Beginning at the line with "a, -0.45, 0.05)]", output each line to the end of the listing below exactly, please.

====

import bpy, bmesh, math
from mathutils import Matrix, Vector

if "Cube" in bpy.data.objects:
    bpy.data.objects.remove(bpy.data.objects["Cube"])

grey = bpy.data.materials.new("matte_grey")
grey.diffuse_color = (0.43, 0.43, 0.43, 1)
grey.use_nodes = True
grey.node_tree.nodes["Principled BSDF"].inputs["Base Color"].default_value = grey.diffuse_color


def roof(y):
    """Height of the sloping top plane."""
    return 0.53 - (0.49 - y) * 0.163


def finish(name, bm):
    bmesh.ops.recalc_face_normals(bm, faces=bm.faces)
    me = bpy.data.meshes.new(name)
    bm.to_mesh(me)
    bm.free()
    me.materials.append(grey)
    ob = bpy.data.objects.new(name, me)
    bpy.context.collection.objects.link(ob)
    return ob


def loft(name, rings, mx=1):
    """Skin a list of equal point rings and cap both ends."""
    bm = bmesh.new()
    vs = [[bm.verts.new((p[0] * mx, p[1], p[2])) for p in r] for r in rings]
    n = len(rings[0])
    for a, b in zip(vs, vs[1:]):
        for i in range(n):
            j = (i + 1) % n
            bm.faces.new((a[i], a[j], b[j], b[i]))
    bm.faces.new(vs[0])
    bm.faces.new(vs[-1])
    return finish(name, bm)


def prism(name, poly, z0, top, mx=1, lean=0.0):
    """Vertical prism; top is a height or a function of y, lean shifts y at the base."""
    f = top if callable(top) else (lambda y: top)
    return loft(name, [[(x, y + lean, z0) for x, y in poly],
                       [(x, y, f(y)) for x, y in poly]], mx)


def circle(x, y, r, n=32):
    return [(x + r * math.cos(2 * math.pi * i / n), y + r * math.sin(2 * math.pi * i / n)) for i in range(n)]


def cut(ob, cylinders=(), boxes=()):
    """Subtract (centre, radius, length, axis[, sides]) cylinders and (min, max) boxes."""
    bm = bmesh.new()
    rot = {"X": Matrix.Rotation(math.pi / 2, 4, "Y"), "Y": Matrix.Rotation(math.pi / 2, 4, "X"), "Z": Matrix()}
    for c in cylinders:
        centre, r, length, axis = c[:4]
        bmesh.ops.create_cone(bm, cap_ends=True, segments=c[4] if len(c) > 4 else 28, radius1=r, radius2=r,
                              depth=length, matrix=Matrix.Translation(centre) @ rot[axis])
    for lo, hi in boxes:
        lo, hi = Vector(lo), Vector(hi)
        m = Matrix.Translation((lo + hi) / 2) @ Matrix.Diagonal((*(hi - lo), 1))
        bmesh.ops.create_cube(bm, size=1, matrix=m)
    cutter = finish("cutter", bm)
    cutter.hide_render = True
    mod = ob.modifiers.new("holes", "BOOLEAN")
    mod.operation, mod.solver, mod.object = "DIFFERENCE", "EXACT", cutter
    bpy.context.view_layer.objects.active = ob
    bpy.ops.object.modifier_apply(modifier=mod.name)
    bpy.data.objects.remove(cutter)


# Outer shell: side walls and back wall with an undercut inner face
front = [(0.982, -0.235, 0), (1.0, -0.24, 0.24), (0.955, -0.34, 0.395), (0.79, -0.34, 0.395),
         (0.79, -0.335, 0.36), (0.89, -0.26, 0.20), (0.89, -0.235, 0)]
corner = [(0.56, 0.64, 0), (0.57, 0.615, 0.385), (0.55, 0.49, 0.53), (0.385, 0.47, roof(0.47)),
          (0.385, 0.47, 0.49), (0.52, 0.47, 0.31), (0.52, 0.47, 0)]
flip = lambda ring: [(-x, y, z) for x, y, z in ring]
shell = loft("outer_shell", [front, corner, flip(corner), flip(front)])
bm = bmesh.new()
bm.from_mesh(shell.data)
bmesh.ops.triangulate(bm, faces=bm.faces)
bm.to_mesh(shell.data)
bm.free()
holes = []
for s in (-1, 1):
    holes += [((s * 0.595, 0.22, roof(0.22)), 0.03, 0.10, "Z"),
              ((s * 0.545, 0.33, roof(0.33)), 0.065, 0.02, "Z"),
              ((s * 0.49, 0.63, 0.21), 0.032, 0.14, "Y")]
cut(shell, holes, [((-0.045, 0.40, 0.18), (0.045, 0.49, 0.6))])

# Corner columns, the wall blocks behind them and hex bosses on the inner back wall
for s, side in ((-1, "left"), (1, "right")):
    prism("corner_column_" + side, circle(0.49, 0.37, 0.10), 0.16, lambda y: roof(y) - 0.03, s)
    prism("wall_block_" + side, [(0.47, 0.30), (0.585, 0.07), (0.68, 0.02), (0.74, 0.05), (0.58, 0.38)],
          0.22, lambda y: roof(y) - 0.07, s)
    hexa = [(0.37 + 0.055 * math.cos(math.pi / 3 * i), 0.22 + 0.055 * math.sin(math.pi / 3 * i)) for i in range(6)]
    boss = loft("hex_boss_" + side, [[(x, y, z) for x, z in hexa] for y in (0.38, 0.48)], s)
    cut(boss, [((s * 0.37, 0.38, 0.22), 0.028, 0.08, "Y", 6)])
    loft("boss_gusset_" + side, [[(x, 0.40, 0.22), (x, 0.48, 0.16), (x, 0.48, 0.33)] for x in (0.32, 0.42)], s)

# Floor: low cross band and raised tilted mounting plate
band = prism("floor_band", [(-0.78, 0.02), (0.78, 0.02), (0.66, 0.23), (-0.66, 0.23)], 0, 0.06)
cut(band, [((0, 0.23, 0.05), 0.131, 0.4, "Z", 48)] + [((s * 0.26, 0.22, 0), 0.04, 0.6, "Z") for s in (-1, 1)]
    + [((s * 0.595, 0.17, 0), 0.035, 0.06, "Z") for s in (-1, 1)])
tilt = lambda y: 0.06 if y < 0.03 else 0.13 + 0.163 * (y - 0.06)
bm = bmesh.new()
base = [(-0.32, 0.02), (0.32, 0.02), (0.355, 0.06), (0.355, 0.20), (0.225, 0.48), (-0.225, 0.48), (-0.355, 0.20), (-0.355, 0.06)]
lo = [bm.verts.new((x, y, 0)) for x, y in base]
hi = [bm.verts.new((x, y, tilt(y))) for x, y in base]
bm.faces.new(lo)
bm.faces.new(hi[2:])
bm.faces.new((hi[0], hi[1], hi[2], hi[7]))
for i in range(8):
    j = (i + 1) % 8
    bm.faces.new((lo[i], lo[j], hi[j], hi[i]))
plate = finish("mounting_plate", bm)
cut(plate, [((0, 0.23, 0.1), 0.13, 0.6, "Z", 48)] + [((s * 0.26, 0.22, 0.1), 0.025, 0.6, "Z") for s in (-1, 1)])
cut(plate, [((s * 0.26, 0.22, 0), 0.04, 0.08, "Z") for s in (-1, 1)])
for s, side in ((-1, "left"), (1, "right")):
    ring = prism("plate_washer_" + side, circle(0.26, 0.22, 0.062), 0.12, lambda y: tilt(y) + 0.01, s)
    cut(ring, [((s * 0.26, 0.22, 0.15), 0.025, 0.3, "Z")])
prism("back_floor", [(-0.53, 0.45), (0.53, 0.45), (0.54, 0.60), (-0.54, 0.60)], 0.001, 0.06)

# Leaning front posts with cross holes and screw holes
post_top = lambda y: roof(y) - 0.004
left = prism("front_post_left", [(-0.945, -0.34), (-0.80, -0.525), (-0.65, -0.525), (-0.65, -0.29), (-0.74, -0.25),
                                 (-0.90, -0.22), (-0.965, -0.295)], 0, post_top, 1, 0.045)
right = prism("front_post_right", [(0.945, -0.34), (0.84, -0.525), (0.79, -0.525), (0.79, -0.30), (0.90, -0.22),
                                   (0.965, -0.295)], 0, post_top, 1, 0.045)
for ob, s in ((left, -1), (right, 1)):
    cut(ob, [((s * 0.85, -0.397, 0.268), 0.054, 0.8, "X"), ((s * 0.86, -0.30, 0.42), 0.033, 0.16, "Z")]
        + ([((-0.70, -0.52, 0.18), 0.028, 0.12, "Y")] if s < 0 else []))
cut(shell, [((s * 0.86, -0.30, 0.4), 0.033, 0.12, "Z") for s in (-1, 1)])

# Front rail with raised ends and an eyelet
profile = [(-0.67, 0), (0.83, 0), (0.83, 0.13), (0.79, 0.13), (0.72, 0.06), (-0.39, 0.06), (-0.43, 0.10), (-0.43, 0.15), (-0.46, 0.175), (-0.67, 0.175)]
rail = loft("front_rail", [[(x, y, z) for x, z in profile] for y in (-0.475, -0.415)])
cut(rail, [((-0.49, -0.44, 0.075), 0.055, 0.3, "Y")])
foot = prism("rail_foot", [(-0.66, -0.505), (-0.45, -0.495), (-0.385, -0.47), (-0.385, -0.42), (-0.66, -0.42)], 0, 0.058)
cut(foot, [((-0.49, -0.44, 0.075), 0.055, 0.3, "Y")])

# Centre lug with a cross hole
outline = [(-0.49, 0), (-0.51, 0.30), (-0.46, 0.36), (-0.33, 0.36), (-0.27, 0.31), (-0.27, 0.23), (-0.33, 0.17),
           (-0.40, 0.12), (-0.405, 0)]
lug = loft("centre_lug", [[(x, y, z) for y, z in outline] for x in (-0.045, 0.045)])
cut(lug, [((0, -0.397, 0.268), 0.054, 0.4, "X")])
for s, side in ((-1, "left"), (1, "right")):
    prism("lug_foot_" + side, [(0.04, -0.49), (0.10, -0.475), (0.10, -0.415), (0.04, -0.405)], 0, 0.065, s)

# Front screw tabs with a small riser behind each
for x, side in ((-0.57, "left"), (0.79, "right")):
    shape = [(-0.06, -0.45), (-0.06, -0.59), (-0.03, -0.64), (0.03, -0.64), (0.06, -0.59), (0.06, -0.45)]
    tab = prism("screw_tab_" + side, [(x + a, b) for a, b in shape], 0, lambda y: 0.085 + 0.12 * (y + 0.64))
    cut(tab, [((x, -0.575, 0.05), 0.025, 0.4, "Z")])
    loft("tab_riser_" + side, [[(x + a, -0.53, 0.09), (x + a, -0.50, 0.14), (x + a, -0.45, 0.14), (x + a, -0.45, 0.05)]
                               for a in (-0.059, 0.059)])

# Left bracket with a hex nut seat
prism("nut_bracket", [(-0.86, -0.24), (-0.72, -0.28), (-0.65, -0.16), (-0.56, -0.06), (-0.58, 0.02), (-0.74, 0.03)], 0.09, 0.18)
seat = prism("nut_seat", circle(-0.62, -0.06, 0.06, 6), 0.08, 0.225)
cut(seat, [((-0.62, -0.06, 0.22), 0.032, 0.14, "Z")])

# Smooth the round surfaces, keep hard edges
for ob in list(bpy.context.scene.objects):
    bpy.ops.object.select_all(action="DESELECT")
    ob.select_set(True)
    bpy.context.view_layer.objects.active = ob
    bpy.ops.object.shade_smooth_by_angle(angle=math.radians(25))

====

:: Exercise response ::
    loft("tab_riser_" + side, [[(x + a, -0.53, 0.09), (x + a, -0.50, 0.14), (x + a, -0.45, 0.14), (x + a, -0.45, 0.05)]
                               for a in (-0.059, 0.059)])

# Left bracket with a hex nut seat
prism("nut_bracket", [(-0.86, -0.24), (-0.72, -0.28), (-0.65, -0.16), (-0.56, -0.06), (-0.58, 0.02), (-0.74, 0.03)], 0.09, 0.18)
seat = prism("nut_seat", circle(-0.62, -0.06, 0.06, 6), 0.08, 0.225)
cut(seat, [((-0.62, -0.06, 0.22), 0.032, 0.14, "Z")])

# Smooth the round surfaces, keep hard edges
for ob in list(bpy.context.scene.objects):
    bpy.ops.object.select_all(action="DESELECT")
    ob.select_set(True)
    bpy.context.view_layer.objects.active = ob
    bpy.ops.object.shade_smooth_by_angle(angle=math.radians(25))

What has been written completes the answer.